▶ Brief:
Locate every line in the records below that holds the word "outline" and return each one.

▶ The records:
● ● ● ● ● ● ●

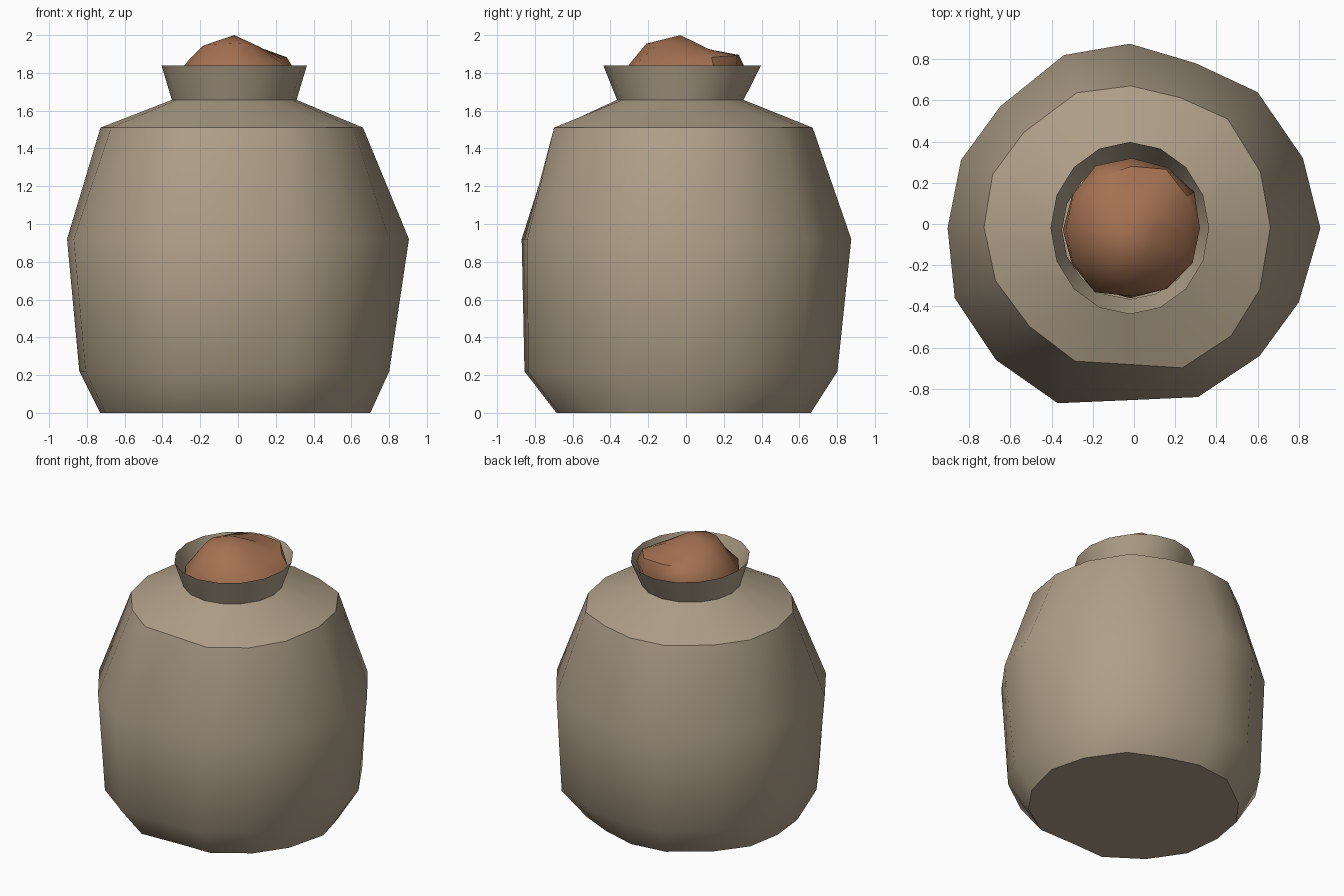
import bpy, bmesh, math

if "Cube" in bpy.data.objects:
    bpy.data.objects.remove(bpy.data.objects["Cube"])


def material(name, rgb):
    m = bpy.data.materials.new(name)
    m.diffuse_color = (*rgb, 1)
    m.use_nodes = True
    m.node_tree.nodes["Principled BSDF"].inputs["Base Color"].default_value = m.diffuse_color
    return m


burlap = material("burlap tan", (0.425, 0.345, 0.245))
clay = material("russet", (0.375, 0.168, 0.085))


def lathe(name, rings, mat, close_bottom, apex=None, angle=46):
    """Skin a stack of rings, each a list of (x, y, z) with equal counts."""
    bm = bmesh.new()
    loops = [[bm.verts.new(p) for p in ring] for ring in rings]
    n = len(loops[0])
    for low, high in zip(loops, loops[1:]):
        for i in range(n):
            j = (i + 1) % n
            bm.faces.new((low[i], low[j], high[j], high[i]))
    if close_bottom:
        bm.faces.new(loops[0][::-1])
    if apex:
        top = bm.verts.new(apex)
        for i in range(n):
            bm.faces.new((loops[-1][i], loops[-1][(i + 1) % n], top))
    mesh = bpy.data.meshes.new(name)
    bm.to_mesh(mesh)
    bm.free()
    obj = bpy.data.objects.new(name, mesh)
    bpy.context.collection.objects.link(obj)
    mesh.materials.append(mat)
    bpy.ops.object.select_all(action='DESELECT')
    obj.select_set(True)
    bpy.context.view_layer.objects.active = obj
    bpy.ops.object.shade_smooth_by_angle(angle=math.radians(angle))
    return obj


# Uneven sixteen-sided outline of the sack at its widest
belly = [(0.905, -0.02), (0.82, 0.32), (0.60, 0.64), (0.30, 0.78),
         (-0.02, 0.875), (-0.34, 0.82), (-0.65, 0.57), (-0.84, 0.31),
         (-0.905, -0.02), (-0.87, -0.36), (-0.67, -0.66), (-0.37, -0.87),
         (-0.02, -0.855), (0.31, -0.84), (0.61, -0.64), (0.80, -0.38)]


def squeezed(z, right, left, back, front, bulge=(0, 0, 0, 0)):
    """Belly outline fitted to the extents at height z, with a diagonal
    bulge for each quadrant: back right, back left, front left, front right."""
    ring = []
    for x, y in belly:
        a = math.atan2(y, x) % math.tau
        k = 1 + bulge[int(a / (math.pi / 2)) % 4] * abs(math.sin(2 * a))
        ring.append((k * x / 0.905 * (right if x > 0 else left),
                     k * y / 0.875 * (back if y > 0 else front), z))
    return ring


def oval(z, cx, cy, rx, ry, n=16):
    return [(cx + rx * math.cos(math.tau * i / n),
             cy + ry * math.sin(math.tau * i / n), z) for i in range(n)]


# Sack: base, lower wall, belly, shoulder, tied neck, flared open rim
lathe("sack", [
    squeezed(0, 0.70, 0.73, 0.66, 0.69, (0, 0.02, 0, 0.02)),
    squeezed(0.22, 0.80, 0.84, 0.80, 0.86, (0.07, 0.05, 0, 0.02)),
    squeezed(0.92, 0.905, 0.905, 0.875, 0.875),
    squeezed(1.51, 0.66, 0.73, 0.67, 0.70, (0.04, 0.02, -0.06, 0.06)),
    oval(1.657, -0.02, -0.03, 0.33, 0.335),
    oval(1.84, -0.02, -0.02, 0.385, 0.418),
], burlap, True)


# Lumpy contents heaped in the neck
def lump(z, tilt, radii, cx=-0.01, cy=-0.02):
    n = len(radii)
    return [(cx + r * math.cos(math.tau * i / n),
             cy + r * math.sin(math.tau * i / n),
             z + tilt * math.sin(math.tau * i / n)) for i, r in enumerate(radii)]


lathe("contents", [
    oval(1.66, -0.02, -0.03, 0.325, 0.33, 12),
    lump(1.78, 0.03, [0.33, 0.35, 0.34, 0.34, 0.35, 0.33,
                      0.32, 0.33, 0.36, 0.33, 0.34, 0.34]),
    lump(1.87, 0.025, [0.25, 0.31, 0.33, 0.30, 0.29, 0.26,
                       0.25, 0.26, 0.27, 0.28, 0.28, 0.27]),
    lump(1.94, -0.015, [0.12, 0.15, 0.16, 0.13, 0.15, 0.17,
                        0.18, 0.19, 0.20, 0.19, 0.15, 0.12]),
], clay, True, (-0.02, -0.03, 2.0), 40)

● ● ● ● ● ● ●

▶ Expected answer:
# Uneven sixteen-sided outline of the sack at its widest
    """Belly outline fitted to the extents at height z, with a diagonal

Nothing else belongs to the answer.